Can Your Tonsils Make You Snore?
Sleep apnea occurs when an individual stops breathing multiple times during sleep. The causes vary from obesity, lifestyle choices, narrowed airways, to genetics. Assisted breathing machines such as continuous positive airway pressure (CPAP) devices can help improve sleep quantity and quality. Of the 3 types of sleep apnea, obstructive sleep apnea (OSA) is the most common. Enlarged tonsils are a common cause of airway blockage. A tonsillectomy can clear the airway and improve overall sleep.
What are tonsils?
Tonsils are small glands located in the back of the throat. There are 3 sets of tonsils: the adenoids, palatine, and the lingual. Tonsils work to fight infection and prevent objects from slipping into the lungs. Tonsils are the first line of defense for the immune system. Inflamed or infected tonsils can block the airway and making breathing more difficult. Treatment includes antibiotics and sometimes surgery.
The surgery associated with an ice cream treat
A tonsillectomy is a medical procedure to remove the tonsils. Many children get ice cream after this procedure because the cold treat eases some pain. Tonsillectomies are used to treat repeat cases of tonsillitis or strep throat, breathing trouble, loud snoring, and sleep apnea. The surgery is an outpatient procedure performed under general anesthesia. Full recovery takes about 2 weeks.

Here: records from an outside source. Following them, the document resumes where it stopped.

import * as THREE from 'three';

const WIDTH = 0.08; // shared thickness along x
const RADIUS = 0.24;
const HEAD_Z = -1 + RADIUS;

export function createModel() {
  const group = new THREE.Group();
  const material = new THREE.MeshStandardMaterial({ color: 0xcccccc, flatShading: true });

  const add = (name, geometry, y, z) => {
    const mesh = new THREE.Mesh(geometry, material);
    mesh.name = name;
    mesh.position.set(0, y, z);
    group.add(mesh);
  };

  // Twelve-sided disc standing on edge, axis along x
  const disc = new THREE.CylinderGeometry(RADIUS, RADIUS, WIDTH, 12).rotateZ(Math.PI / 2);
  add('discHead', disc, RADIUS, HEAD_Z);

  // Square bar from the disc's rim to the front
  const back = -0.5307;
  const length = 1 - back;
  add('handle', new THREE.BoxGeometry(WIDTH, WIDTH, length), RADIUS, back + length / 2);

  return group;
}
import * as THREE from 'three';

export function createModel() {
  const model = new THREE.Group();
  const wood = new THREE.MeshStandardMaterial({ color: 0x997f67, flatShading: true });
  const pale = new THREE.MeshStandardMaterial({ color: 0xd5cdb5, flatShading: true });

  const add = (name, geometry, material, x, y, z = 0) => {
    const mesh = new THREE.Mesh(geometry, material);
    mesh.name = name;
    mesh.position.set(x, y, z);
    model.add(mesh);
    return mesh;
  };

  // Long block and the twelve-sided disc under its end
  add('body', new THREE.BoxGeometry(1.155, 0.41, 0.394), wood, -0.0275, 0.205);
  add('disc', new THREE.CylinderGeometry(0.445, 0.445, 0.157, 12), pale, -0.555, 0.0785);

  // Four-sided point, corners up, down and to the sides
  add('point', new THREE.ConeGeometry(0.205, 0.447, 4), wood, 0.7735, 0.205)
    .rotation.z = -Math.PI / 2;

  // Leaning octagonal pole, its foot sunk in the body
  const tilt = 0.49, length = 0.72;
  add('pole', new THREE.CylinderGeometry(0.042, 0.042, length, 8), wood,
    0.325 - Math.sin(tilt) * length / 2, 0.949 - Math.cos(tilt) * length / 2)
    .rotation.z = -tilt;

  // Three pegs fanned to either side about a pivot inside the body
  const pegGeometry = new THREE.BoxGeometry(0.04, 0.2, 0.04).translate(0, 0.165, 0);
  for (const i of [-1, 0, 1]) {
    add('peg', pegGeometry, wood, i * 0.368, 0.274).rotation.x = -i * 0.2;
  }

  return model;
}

Pediatric vs adult tonsillectomies
Tonsillectomies are more common in children than in adults. Children usually receive the surgery as a treatment for infected tonsils. Adults typically undergo tonsillectomies as a treatment for sleep apnea. Removal of the tonsils increases space in the airway, thereby improving overall breathing and sleep. Adenoids and palatine tonsils are generally removed at the same time.
Will a tonsillectomy work?
If the cause of the sleep apnea is an obstructed airway, a tonsillectomy should clear up the apnea. If the sleep apnea continues post-surgery, further testing may be needed. The cause could be a result of a deviated septum, narrowed airway, age, weight, neurological status, or genetics. Lifestyle changes and sleeping with the head elevated on a pillow can improve symptoms.
Is surgery the right way to go?
Many cases of OSA are cured or mitigated with the removal of the tonsils. In this condition, the muscles in the back of the throat relax, causing the airway to constrict. Swollen tonsils can also be a cause of obstructed airways. The brain sends signals to wake the individual momentarily so that normal breathing can resume. If the removal of the tonsils does not clear the sleep apnea, there are likely other health-related causes. Speak with a healthcare provider to find out if a tonsillectomy is the right treatment option for sleep apnea.